*ACTIVITY*
Reading the records beneath this task, work out how many lines contain the word "cutter" and reply with only that number.

*SUPPLIED MATERIAL*
..........

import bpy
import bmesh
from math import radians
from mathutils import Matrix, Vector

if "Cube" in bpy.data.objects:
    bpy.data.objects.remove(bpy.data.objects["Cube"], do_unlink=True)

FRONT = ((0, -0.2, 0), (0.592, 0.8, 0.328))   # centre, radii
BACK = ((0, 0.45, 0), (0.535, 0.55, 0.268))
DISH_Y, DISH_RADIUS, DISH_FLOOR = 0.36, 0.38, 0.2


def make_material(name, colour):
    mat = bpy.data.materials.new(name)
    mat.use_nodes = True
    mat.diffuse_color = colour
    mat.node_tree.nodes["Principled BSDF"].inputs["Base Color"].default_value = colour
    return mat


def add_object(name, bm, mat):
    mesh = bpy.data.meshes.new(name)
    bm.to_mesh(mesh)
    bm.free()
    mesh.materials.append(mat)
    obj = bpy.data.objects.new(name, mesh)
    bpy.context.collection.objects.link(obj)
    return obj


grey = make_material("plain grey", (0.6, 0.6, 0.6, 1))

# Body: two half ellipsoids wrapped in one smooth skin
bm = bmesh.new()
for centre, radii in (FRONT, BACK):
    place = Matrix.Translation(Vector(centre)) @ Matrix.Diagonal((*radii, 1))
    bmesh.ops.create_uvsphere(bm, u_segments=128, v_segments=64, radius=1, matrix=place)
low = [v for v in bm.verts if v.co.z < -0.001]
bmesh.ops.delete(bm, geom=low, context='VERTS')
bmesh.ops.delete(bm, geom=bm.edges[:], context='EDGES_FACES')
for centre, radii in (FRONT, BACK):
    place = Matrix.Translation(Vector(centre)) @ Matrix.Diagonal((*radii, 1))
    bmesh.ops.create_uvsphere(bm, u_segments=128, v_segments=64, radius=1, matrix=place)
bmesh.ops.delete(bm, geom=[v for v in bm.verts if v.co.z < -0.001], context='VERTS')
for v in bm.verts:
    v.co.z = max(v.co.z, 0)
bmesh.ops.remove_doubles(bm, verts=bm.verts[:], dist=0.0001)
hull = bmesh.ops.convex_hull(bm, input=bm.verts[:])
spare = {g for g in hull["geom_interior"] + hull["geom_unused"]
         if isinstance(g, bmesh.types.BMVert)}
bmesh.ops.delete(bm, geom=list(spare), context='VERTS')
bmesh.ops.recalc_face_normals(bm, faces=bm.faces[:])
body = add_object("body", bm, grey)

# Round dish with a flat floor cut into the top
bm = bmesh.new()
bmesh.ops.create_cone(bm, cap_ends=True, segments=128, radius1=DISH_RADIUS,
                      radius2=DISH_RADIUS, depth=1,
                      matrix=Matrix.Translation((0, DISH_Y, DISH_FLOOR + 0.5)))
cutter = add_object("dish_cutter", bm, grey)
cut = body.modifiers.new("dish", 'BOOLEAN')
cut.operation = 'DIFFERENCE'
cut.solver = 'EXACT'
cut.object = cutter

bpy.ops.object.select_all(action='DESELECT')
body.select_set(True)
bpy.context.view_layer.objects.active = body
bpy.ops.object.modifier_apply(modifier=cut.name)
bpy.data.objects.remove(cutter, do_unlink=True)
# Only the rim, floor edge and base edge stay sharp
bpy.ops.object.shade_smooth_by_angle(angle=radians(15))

..........

*RESPONSE AREA*
3